Brutal. What’s a dev to do, then? Make lots of niche, high quality games.
Unit testing and the tests themselves are written by humans. Humans are prone to error. Unit tests and the testing infrastructure can be imperfect. The
test_centerplugin includes tools that remove (or alleviate) the effects of an imperfect test infrastructure.
(fastlane is a popular way to automate building/releasing iOS and Android apps.)
Want developers of great software to be able to make a living doing it? Want free trials in the App Store? Join The Developers Union!
Dear Apple, We believe that people who create great software should be able to make a living doing it. So we created The Developers Union to advocate for sustainability in the App Store.
Today, we are asking Apple to publicly commit — by the tenth anniversary of the App Store this July — to allowing free trials for all apps in the App Stores before July 2019. After that, we’ll start advocating for a more reasonable revenue cut and other community-driven, developer-friendly changes.
Feeling nostalgic for Windows 95? Blake Tsuzaki was:
This is a little exploration into applying ’90s-era design & principles into a modern platform with some primitive components. The assets and design metrics were (for the most part) taken from an actual installation of Windows 95.
You may be wondering why all the effort? You’ll find answers to that question and more in the README.
Peder Norrby created TheParallaxView, a UI experiment for his iPhone X, that gives it a trompe-l’oeil effect.
Trompe-l’oeil is an age-old trick used by painters to create the illusion of 3D depth on a 2D plane. On the iPhone X, it’s downright mesmerizing.
The touchscreen itself seems to melt away as the phone transforms into a portal to an infinite abyss. Angle the phone, or your own head, and you can even peek inside, as if you’re looking through a peephole into another room, or inspecting a can of Pringles for the last few crumbs.
This is being called “the biggest leak in history”, which is probably not true (remember when Gizmodo got its grubby paws on the iPhone 4?). But it’s likely the biggest leak in Apple software history. Motherboard says it…
could pave the way for hackers and security researchers to find vulnerabilities in iOS and make iPhone jailbreaks easier to achieve.
That’s plausible. iBoot is responsible for ensuring a trusted boot of the O/S. The specific version posted was from iOS 9, but this portion of code probably doesn’t get updated as often as the Music app, so it’s likely still relevant.
Apple promptly posted a DMCA takedown request, and the source code is no longer publicly available. But we developers know all to well that once source code is made public, there’s no taking it private again.
This article isn’t a how-to, per se. It’s more like a research report written after attempting to build such an app for the first time. There’s nothing wrong with that, though, and this write-up is super useful if you’re about to tackle a similar problem space.

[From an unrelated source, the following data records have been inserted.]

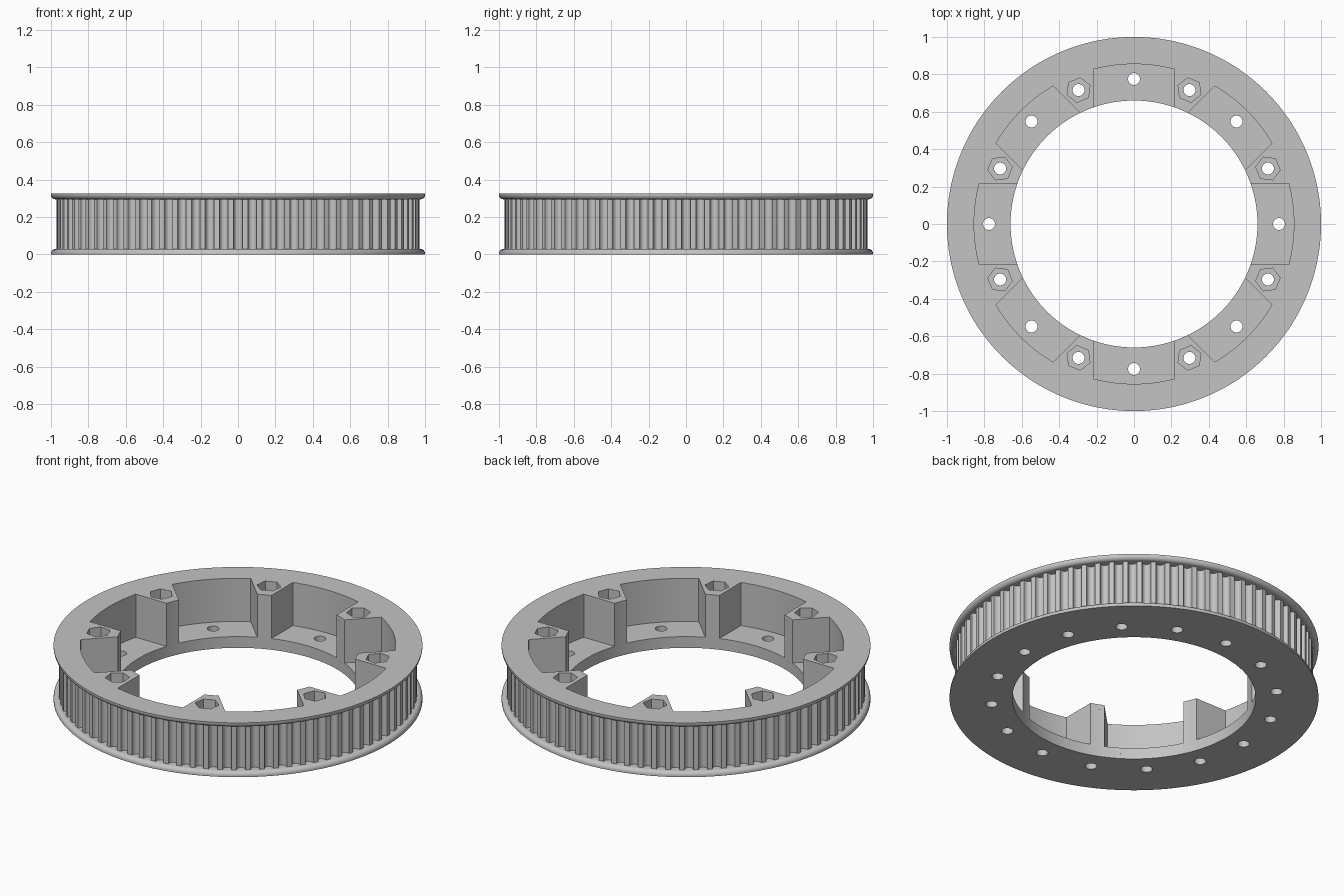
import bpy, bmesh, math
from math import sin, cos, pi, radians

cube = bpy.data.objects.get("Cube")
if cube:
    bpy.data.objects.remove(cube, do_unlink=True)

HEIGHT, LIP = 0.325, 0.03
BORE, TOOTH_R, FLANGE_R = 0.66, 0.97, 1.0
TEETH, GROOVE_HALF, GROOVE_DEPTH = 80, 0.024, 0.031
POCKET_HALF, POCKET_R, POCKET_FLOOR = 0.216, 0.855, 0.067
BOLT_R, HOLE_R, HEX_R, HEX_FLOOR = 0.775, 0.032, 0.066, 0.21

grey = bpy.data.materials.new("light grey")
grey.use_nodes = True
COLOUR = (0.55, 0.55, 0.55, 1)
grey.diffuse_color = COLOUR
grey.node_tree.nodes["Principled BSDF"].inputs["Base Color"].default_value = COLOUR


def make_object(name, bm):
    bmesh.ops.recalc_face_normals(bm, faces=bm.faces)
    mesh = bpy.data.meshes.new(name)
    bm.to_mesh(mesh)
    bm.free()
    mesh.materials.append(grey)
    obj = bpy.data.objects.new(name, mesh)
    bpy.context.collection.objects.link(obj)
    return obj


def sweep_ring(name, sections):
    """Join closed cross-sections (lists of x, y, z) into a closed ring."""
    bm = bmesh.new()
    loops = [[bm.verts.new(p) for p in s] for s in sections]
    for i, a in enumerate(loops):
        b = loops[(i + 1) % len(loops)]
        for j in range(len(a)):
            k = (j + 1) % len(a)
            bm.faces.new((a[j], a[k], b[k], b[j]))
    return make_object(name, bm)


def polar(r, a, z):
    return (r * cos(a), r * sin(a), z)


def flange(name, flip):
    """Flat washer whose outer edge is rounded on the toothed side."""
    profile = [(BORE, LIP), (BORE, 0), (FLANGE_R, 0), (FLANGE_R, 0.006)]
    round_r = LIP - 0.006
    for i in range(1, 7):
        t = i / 6 * pi / 2
        profile.append((FLANGE_R - round_r * (1 - cos(t)), 0.006 + round_r * sin(t)))
    if flip:
        profile = [(r, HEIGHT - z) for r, z in profile]
    steps = 320
    return sweep_ring(name, [[polar(r, 2 * pi * i / steps, z) for r, z in profile]
                             for i in range(steps)])


def toothed_ring():
    """Belt track with round-bottomed grooves."""
    sections = []
    z0, z1 = LIP, HEIGHT - LIP
    for n in range(TEETH):
        for i in range(11):
            t = pi * i / 10
            a = 2 * pi * n / TEETH - GROOVE_HALF / TOOTH_R * cos(t)
            r = TOOTH_R - GROOVE_DEPTH * max(0, sin(t)) ** 0.8
            sections.append([polar(BORE, a, z0), polar(r, a, z0),
                             polar(r, a, z1), polar(BORE, a, z1)])
    return sweep_ring("toothed_ring", sections)


def prisms(name, outline, angles, z0, z1):
    """Copies of one upright prism, turned about the axis."""
    bm = bmesh.new()
    for a in angles:
        pts = [(x * cos(a) - y * sin(a), x * sin(a) + y * cos(a)) for x, y in outline]
        low = [bm.verts.new((x, y, z0)) for x, y in pts]
        top = [bm.verts.new((x, y, z1)) for x, y in pts]
        bm.faces.new(low[::-1])
        bm.faces.new(top)
        for j in range(len(pts)):
            k = (j + 1) % len(pts)
            bm.faces.new((low[j], low[k], top[k], top[j]))
    obj = make_object(name, bm)
    obj.hide_render = True
    return obj


def polygon(radius, sides, turn=0):
    """Regular outline centred on the bolt circle."""
    return [(BOLT_R + radius * cos(turn + 2 * pi * i / sides),
             radius * sin(turn + 2 * pi * i / sides)) for i in range(sides)]


# Solid parts
lower = flange("lower_flange", False)
upper = flange("upper_flange", True)
track = toothed_ring()

# Cutters: pockets open to the bore, bolt holes, hexagonal nut recesses
eighths = [i * pi / 4 for i in range(8)]
between = [a + pi / 8 for a in eighths]
spread = math.asin(POCKET_HALF / POCKET_R)
arc = [(POCKET_R * cos(spread * i / 12), POCKET_R * sin(spread * i / 12))
       for i in range(-12, 13)]
pocket_outline = [(0.6, -POCKET_HALF)] + arc + [(0.6, POCKET_HALF)]
pockets = prisms("pocket_cutter", pocket_outline, eighths, POCKET_FLOOR, 0.5)
holes = prisms("bolt_hole_cutter", polygon(HOLE_R, 32), eighths + between, -0.1, 0.6)
nuts = prisms("nut_recess_cutter", polygon(HEX_R, 6, pi / 2), between, HEX_FLOOR, 0.4)

for part, cutters in ((lower, [holes]), (track, [pockets, nuts, holes]),
                      (upper, [pockets, nuts, holes])):
    bpy.ops.object.select_all(action='DESELECT')
    part.select_set(True)
    bpy.context.view_layer.objects.active = part
    for cutter in cutters:
        mod = part.modifiers.new(cutter.name, 'BOOLEAN')
        mod.operation = 'DIFFERENCE'
        mod.solver = 'EXACT'
        mod.object = cutter
        bpy.ops.object.modifier_apply(modifier=mod.name)
    bpy.ops.object.shade_smooth_by_angle(angle=radians(30))

for cutter in (pockets, holes, nuts):
    bpy.data.objects.remove(cutter, do_unlink=True)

Open source libraries are tried, facial recognition services are evaluated, and their takeaways are solid, if not a bit disappointing.
As you can see, the really simple idea of using facial recognition functionality was not that simple to implement.
The entire piece is worth a read.
Bender allows you to easily define and run neural networks on your iOS apps, it uses Apple’s MetalPerformanceShaders under the hood.
Click through for some examples and an explanation of why they don’t use CoreML.
Time will tell whether they're too late to the game or not. In the meantime, the source code is freely available (and under heavy development). From the README:
This is a work in progress on some early ideas. Don't get too attached to this code. Tomorrow everything will be different.
Could be a fun project to track, especially if you're interested in Swift.